Once our food had been consumed we donned our wellies and set off along the lakeside path. There were lots of twittering blue tits, great tits, long tailed tits and siskins were out in force too. A very high pitched call alerted us to the presence of our smallest bird - the goldcrest. I got great views and tried to show my auntie and mum where it was. I managed the photo below - not the sharpest image but nonetheless a 'record shot'.
Our walk up to one of the hides was interrupted by another high pitched call - but this time it was not that of a goldcrest, but a treecreeper. A charming little bird. My auntie and cousins had fantastic views of this bird that they hadn't seen before and I managed a couple of photos too.
|Pretty well camouflaged don't you think?!|
Once the treecreeper had disappeared off to scale up a different tree, we went into the hide, which was empty and sat and identified some of the birds which were on the lake. There were great crested grebes, lapwings, coots and moorhens a plenty, cormorants, teal, mallards and a goosander.
|Some more birds illustrating wonderful camouflage|
|Goosander and Coot|
It was lovely to be outdoors and observing these lovely birds with our family, but the bird we were really looking for had eluded us so far. We had previously seen this bird zoom past in the blink of an eye, but the kind of sighting we were really after, was a nice perched still view! Not too much to ask?
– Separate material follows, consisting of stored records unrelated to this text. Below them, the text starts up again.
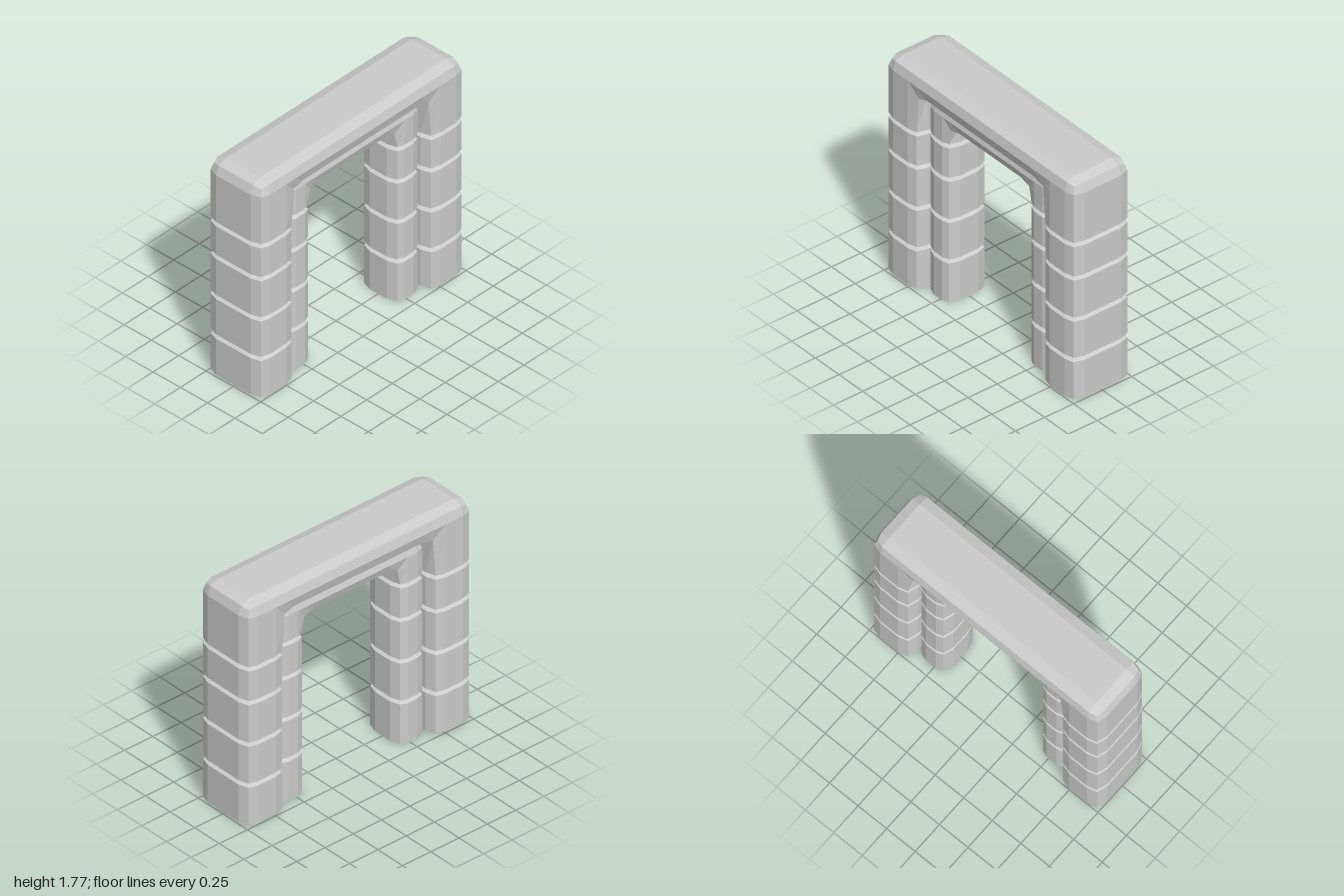
import * as THREE from 'three';

// Joins rings of [x, y, z] points into a flat-shaded open tube
function loft(rings) {
  const pos = [];
  for (let s = 0; s < rings.length - 1; s++) {
    const p = rings[s], q = rings[s + 1], n = p.length;
    for (let i = 0; i < n; i++) {
      const j = (i + 1) % n;
      pos.push(...p[i], ...q[i], ...p[j], ...p[j], ...q[i], ...q[j]);
    }
  }
  const geo = new THREE.BufferGeometry();
  geo.setAttribute('position', new THREE.Float32BufferAttribute(pos, 3));
  geo.computeVertexNormals();
  return geo;
}

// One arch: two grooved legs and a bevelled beam, swept as a single band.
// x0/x1 inner and outer leg sides, xi/xo flat part of the leg front,
// y0 underside, yF front ridge, y1 top, zh half depth, base bottom height
function archGeometry({ x0, x1, xi, xo, y0, yF, y1, zh, base }) {
  const b = 0.025;
  const depths = [zh - 0.095, zh - 0.02, zh, zh, zh - 0.02, zh - 0.095];
  // Six outline points from outside to inside, mirrored to the back
  const ring = (pts, z = depths) => {
    const front = pts.map(([x, y], i) => [x, y, z[i]]);
    return [...front, ...front.map(([x, y, d]) => [x, y, -d]).reverse()];
  };
  const cx = (x0 + x1) / 2, hw = (x1 - x0) / 2;
  const leg = (y, inset = 0) => ring(
    [x1, x1 - b, xo, xi, x0 + b, x0].map(x => [cx + (x - cx) * (1 - inset / hw), y]),
    depths.map(z => z * (1 - inset / zh)));

  // Leg with a groove between the blocks
  const half = [leg(base)];
  for (const y of [0.335, 0.665, 1.0, 1.273])
    half.push(leg(y - 0.018), leg(y - 0.004, 0.023), leg(y + 0.004, 0.023), leg(y + 0.018));

  // Shoulder, bevelled corner and beam
  const inner = [[xi, yF], [x0, y0], [x0, y0]];
  half.push(
    ring([[x1, y0], [x1 - b, y0], [xo, y0], [xi, y0], [x0, y0], [x0, y0]]),
    ring([[x1, yF], [x1 - b, yF], [xo, yF], ...inner]),
    ring([[x1 - b, y1 - b], [x1 - 0.04, y1 - 0.04], [xo, yF], ...inner],
      [depths[0], zh - 0.035, ...depths.slice(2)]),
    ring([[xo, y1], [xo, y1 - b], [xo, yF], ...inner]),
    ring([[x0, y1], [x0, y1 - b], [x0, yF], [x0, yF], [x0, y0], [x0, y0]]));
  const xe = x0 - 0.09;
  half.push(ring([[xe, y1], [xe, y1 - b], [xe, yF], [xe, yF], [xe, y0 + b], [xe, y0]]));

  // Mirror to the other leg
  const other = half.map(r => r.map(([x, y, z]) => [-x, y, z])).reverse();
  return loft([...half, ...other]);
}

export function createModel() {
  const group = new THREE.Group();
  group.name = 'doubleArchway';
  const material = new THREE.MeshStandardMaterial({
    color: 0xcccccc, flatShading: true, side: THREE.DoubleSide,
  });
  const arches = {
    outerArch: { x0: 0.655, x1: 1, xi: 0.75, xo: 0.905, y0: 1.58, yF: 1.68, y1: 1.773, zh: 0.252, base: 0.015 },
    innerArch: { x0: 0.41, x1: 0.655, xi: 0.485, xo: 0.57, y0: 1.41, yF: 1.495, y1: 1.582, zh: 0.172, base: 0 },
  };
  for (const [name, spec] of Object.entries(arches)) {
    const mesh = new THREE.Mesh(archGeometry(spec), material);
    mesh.name = name;
    group.add(mesh);
  }
  return group;
}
Then, whilst walking towards the hide where the bird we were looking for is often seen, I spotted it! Then I doubted myself. I had lent my bins to my auntie and pretty much straight away she locked onto it. The King of our rivers and streams! A fabulous view of it perching! It was quite far away though - hence the noisy and not very sharp photos. But hey I'm not complaining!
As we arrived back at the visitor centre this lovely robin greeted us, singing its beautiful melody.
When we checked the visitors book for a list of the species seen so far that day, we noticed that the goosander had not yet been recorded, so I (very proudly and nerdily) asked if I could write it down! I had the photo to prove it, otherwise I don't think I would have been believed. A great few hours spent birdwatching with my family :)
Now, as I promised I'll disclose a bit more information about my new trainee position. I've been there 4 weeks now, which has flown by! As I wrote in my last post, much of my time is spent outdoors, walking the marshes. Part of the 'vole reversal' project on the North Kent Marshes is monitoring/controlling mink populations. American mink were brought over to this country to be farmed for their fur. When people started asking question about the welfare of the mink in these farms, the farmers let a lot of them go and animal rights activists played their part too. Little did they know what a huge problem this would be for 'ratty'. In Denmark and Sweden mink fur farms still exist and they likewise have problems with escapees and consequently large scale control programmes. We have a number of mink rafts which contain a clay pad which enables us to track whether there are any mink in the area. Most of the time it is actually water voles which are using the raft as a toilet! The photo below was taken early one morning whilst checking a raft.
A key part of the project is contacting and maintaining contact with local farmers and landowners. They are given advice on how they can manage their ditches to benefit wildlife and our main focus - the gorgeous water vole.
As part of my trainee position I have a bursary which allows me to attend study days and short courses. They all have to be linked in some way to water due to the nature of the project I am working on, which is no problem for me! I have been booking courses on freshwater invertebrates, algae, amphibian ecology and grass and rush ecology. All of which I am extremely excited to attend!
On Monday I went on the first of my study days which was on water birds. It was quite informative, I learnt some tips about how to identify the differences between gulls and some other general facts. The course was held at Mote Park in Maidstone so it focused on ducks, swans, grebes, geese and gulls. We did also see little egrets and a kingfisher.
Last Tuesday when we had a meeting with a member of a local conservation group, it was bright and sunny and I saw a small tortoiseshell fluttering about in the hedgerow! It found a sunspot and settled to sunbathe.
|Small tortoiseshell (from my phone)|
Below are water vole footprints on a muddy bank also seen on Tuesday. The mild weather that we have been receiving means that they still venture out to feed, rather than staying in their burrows in a sleepy state.
|Water vole footprints|
There are always lots of bird prints, lots of them starlings, and the obvious heron prints which are huuuuge! Not sure who these belong to.. any ideas?!
We have also been hearing lots of birdsong. The skylarks seem to have been fooled into thinking it is spring. We encounter a fair few ascending and singing their hearts out. To have January as my earliest record of skylark song only really indicates what the future may bring in terms of possible shifting seasons. Other birds we see include large numbers of curlew, lapwing and a few snipe. Marsh harriers, buzzards and kestrels are often seen too.
That's it for now folks, I hope you've enjoyed reading about my recent jaunts and a bit more about my traineeship! I really appreciate all your kind comments, it makes blogging so much more rewarding when you hear from like minded people! I am going to set aside some time in the evenings this week to catch up with you all!
Peace and Love to you all and I am sending dry thoughts to those of you affected by this ongoing wet weather!